Wherever a line below holds the word "bmesh", copy that line.

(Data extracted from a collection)
________________________________________
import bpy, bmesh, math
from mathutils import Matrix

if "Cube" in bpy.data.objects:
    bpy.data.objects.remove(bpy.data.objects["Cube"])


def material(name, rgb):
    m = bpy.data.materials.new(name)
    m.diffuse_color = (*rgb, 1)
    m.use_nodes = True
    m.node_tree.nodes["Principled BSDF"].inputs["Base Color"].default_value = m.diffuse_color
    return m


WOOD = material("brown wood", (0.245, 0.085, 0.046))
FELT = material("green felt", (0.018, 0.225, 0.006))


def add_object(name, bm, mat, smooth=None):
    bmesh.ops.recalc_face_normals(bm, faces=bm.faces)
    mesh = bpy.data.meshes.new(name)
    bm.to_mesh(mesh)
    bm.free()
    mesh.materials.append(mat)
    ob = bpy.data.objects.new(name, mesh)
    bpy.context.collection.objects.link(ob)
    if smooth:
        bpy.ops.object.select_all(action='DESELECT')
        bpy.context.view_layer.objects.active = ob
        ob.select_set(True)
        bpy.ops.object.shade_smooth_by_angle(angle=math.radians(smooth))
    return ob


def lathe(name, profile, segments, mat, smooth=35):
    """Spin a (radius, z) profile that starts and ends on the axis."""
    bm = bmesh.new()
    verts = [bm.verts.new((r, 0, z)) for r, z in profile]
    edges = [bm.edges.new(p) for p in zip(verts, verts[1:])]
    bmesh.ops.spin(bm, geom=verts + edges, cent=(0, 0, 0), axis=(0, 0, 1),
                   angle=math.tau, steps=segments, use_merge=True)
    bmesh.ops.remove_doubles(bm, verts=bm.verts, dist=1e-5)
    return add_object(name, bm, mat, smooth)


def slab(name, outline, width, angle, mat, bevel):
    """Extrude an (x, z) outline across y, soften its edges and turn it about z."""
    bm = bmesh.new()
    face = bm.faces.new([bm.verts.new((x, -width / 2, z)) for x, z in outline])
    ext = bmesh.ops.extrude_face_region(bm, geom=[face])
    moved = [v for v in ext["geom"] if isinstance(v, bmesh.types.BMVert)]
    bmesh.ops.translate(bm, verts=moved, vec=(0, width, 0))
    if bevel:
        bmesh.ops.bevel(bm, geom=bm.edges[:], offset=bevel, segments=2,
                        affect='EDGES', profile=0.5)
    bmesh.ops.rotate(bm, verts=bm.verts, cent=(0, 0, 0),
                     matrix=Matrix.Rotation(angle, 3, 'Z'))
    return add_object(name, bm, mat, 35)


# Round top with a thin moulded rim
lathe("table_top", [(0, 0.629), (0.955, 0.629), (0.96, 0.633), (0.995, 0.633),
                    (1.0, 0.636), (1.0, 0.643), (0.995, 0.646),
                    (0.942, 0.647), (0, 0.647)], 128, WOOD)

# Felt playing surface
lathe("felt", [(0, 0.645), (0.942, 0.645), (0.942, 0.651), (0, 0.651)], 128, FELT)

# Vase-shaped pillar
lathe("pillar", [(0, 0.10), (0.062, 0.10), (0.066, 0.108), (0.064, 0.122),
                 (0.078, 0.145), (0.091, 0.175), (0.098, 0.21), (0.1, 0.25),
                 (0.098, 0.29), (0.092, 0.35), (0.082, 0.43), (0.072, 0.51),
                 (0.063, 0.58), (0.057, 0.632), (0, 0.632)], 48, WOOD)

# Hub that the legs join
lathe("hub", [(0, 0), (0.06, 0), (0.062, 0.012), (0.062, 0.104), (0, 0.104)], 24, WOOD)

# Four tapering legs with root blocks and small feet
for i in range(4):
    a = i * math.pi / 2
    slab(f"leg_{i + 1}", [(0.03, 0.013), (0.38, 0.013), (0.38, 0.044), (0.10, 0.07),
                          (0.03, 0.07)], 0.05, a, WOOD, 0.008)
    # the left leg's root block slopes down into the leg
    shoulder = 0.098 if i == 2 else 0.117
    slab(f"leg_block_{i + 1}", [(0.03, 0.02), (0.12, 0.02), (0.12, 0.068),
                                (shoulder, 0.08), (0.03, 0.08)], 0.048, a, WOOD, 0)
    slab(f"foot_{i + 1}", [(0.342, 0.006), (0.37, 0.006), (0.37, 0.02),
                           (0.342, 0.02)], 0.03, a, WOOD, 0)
________________________________________
Response to the task:
import bpy, bmesh, math
    bmesh.ops.recalc_face_normals(bm, faces=bm.faces)
    bm = bmesh.new()
    bmesh.ops.spin(bm, geom=verts + edges, cent=(0, 0, 0), axis=(0, 0, 1),
    bmesh.ops.remove_doubles(bm, verts=bm.verts, dist=1e-5)
    bm = bmesh.new()
    ext = bmesh.ops.extrude_face_region(bm, geom=[face])
    moved = [v for v in ext["geom"] if isinstance(v, bmesh.types.BMVert)]
    bmesh.ops.translate(bm, verts=moved, vec=(0, width, 0))
        bmesh.ops.bevel(bm, geom=bm.edges[:], offset=bevel, segments=2,
    bmesh.ops.rotate(bm, verts=bm.verts, cent=(0, 0, 0),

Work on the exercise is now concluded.